** About this task **
Pick every line out of the entries below that holds the string "block", and report them.
──────── Dataset entries
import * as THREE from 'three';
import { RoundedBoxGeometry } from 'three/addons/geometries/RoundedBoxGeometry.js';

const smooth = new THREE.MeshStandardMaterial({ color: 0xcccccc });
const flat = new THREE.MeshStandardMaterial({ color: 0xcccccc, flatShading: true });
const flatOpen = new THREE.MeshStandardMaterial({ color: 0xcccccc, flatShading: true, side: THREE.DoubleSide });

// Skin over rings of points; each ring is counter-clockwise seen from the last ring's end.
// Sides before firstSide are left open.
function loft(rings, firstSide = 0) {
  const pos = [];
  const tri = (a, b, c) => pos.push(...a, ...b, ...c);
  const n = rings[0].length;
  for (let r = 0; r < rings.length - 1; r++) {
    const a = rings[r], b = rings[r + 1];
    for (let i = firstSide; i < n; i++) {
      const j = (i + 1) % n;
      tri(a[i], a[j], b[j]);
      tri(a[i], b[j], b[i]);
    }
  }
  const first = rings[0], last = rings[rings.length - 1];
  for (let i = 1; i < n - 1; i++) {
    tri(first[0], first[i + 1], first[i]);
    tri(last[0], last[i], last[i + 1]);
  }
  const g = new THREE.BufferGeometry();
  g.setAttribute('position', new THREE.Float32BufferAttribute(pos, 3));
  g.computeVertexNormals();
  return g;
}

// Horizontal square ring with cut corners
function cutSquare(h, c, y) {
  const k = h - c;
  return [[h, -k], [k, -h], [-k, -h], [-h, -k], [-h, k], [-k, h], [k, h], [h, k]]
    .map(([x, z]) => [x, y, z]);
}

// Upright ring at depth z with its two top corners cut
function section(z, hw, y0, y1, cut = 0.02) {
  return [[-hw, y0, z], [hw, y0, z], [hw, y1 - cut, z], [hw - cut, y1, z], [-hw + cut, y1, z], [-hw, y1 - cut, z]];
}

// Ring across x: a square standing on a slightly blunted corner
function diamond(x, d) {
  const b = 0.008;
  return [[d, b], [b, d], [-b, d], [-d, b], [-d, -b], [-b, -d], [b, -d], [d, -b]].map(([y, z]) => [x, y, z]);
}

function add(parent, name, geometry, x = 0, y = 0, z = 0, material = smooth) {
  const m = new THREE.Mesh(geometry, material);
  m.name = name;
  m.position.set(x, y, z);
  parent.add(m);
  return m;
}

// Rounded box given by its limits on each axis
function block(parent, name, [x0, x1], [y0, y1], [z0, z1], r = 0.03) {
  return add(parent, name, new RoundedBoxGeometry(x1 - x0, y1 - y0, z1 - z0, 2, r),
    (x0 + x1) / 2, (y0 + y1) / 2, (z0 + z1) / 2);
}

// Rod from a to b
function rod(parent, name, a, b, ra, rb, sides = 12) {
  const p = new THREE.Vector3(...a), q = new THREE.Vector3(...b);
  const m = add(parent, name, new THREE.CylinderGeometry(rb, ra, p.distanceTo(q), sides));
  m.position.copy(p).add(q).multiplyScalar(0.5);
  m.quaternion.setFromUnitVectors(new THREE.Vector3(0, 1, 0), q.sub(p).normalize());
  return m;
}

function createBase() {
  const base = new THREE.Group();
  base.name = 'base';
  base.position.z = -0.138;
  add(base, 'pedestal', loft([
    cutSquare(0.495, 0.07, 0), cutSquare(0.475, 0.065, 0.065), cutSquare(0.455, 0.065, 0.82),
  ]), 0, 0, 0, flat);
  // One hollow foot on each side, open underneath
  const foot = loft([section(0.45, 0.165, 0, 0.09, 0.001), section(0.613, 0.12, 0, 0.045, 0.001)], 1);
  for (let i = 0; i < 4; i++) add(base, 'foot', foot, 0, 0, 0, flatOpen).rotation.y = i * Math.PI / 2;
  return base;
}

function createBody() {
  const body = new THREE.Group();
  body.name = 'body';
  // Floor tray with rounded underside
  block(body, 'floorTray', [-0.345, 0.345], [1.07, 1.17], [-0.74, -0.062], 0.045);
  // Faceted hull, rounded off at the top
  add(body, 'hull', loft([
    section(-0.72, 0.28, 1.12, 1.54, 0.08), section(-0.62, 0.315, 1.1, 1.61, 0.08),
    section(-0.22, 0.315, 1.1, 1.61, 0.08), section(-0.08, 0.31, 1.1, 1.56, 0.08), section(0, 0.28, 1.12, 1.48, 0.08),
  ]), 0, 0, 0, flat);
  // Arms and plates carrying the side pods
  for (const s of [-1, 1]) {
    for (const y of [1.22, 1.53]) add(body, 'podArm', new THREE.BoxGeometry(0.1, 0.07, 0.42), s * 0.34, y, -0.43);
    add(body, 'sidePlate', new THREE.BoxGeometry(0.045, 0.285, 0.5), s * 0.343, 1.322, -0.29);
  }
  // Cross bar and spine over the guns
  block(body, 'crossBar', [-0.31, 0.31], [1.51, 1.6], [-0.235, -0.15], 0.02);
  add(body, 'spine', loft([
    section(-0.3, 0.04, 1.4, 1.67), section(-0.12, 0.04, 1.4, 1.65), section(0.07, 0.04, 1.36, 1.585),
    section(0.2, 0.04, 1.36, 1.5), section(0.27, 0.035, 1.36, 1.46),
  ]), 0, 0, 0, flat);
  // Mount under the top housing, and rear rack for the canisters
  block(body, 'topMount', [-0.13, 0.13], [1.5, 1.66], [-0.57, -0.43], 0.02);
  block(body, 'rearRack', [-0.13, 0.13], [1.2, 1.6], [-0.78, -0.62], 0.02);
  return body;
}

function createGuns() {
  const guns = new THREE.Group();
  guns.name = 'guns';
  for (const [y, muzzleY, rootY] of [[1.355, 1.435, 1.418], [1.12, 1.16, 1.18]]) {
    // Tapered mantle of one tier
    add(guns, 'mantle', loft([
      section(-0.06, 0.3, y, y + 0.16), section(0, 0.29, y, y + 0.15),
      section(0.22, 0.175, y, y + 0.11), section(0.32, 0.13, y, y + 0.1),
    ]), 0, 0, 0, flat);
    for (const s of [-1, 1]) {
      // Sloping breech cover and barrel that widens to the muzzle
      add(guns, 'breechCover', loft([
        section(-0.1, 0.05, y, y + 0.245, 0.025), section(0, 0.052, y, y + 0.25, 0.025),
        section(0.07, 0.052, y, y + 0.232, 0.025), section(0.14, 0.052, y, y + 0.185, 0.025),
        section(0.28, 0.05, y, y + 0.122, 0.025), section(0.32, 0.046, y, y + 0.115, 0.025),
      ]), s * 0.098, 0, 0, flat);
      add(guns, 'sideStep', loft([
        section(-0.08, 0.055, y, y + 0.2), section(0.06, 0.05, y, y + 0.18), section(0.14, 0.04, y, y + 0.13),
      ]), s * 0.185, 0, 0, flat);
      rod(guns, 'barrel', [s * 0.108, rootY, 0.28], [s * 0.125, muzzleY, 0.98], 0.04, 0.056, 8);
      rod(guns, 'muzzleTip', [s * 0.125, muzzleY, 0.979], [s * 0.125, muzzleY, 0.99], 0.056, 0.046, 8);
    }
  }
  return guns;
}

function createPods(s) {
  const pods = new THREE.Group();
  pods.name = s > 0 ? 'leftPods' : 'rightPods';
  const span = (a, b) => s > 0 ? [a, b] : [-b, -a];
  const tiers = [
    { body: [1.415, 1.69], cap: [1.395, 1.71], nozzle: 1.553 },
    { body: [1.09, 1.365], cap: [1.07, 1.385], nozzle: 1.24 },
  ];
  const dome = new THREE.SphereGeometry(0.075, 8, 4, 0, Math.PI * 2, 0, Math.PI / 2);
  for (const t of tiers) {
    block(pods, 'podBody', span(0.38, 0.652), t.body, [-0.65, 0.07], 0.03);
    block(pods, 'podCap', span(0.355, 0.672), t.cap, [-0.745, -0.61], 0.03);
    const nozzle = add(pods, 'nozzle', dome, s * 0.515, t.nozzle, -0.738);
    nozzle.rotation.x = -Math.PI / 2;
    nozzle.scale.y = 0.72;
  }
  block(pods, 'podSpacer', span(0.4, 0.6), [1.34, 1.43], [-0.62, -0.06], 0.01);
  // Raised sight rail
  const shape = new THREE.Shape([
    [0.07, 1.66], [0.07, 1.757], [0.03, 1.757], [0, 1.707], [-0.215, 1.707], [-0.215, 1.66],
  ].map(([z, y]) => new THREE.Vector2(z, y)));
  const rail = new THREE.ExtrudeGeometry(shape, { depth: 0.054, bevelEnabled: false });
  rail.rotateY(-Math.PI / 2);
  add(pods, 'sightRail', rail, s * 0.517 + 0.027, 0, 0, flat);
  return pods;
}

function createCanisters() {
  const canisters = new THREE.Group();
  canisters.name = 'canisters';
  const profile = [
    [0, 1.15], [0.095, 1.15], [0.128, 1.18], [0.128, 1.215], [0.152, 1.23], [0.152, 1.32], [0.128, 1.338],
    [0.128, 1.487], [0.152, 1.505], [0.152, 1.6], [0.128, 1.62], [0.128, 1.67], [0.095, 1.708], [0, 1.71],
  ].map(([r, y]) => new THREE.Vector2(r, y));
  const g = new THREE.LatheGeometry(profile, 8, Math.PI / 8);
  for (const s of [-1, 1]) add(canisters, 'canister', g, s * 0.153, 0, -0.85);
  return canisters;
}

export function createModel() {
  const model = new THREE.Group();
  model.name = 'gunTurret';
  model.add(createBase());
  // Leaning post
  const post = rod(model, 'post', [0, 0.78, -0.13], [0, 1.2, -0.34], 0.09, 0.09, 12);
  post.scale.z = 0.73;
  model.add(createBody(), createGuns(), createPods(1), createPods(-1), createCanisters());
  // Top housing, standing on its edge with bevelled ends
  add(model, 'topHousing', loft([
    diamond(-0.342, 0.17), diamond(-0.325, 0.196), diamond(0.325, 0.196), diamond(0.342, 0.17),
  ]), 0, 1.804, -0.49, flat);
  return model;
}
────────────────
** Exercise output **
function block(parent, name, [x0, x1], [y0, y1], [z0, z1], r = 0.03) {
  block(body, 'floorTray', [-0.345, 0.345], [1.07, 1.17], [-0.74, -0.062], 0.045);
  block(body, 'crossBar', [-0.31, 0.31], [1.51, 1.6], [-0.235, -0.15], 0.02);
  block(body, 'topMount', [-0.13, 0.13], [1.5, 1.66], [-0.57, -0.43], 0.02);
  block(body, 'rearRack', [-0.13, 0.13], [1.2, 1.6], [-0.78, -0.62], 0.02);
    block(pods, 'podBody', span(0.38, 0.652), t.body, [-0.65, 0.07], 0.03);
    block(pods, 'podCap', span(0.355, 0.672), t.cap, [-0.745, -0.61], 0.03);
  block(pods, 'podSpacer', span(0.4, 0.6), [1.34, 1.43], [-0.62, -0.06], 0.01);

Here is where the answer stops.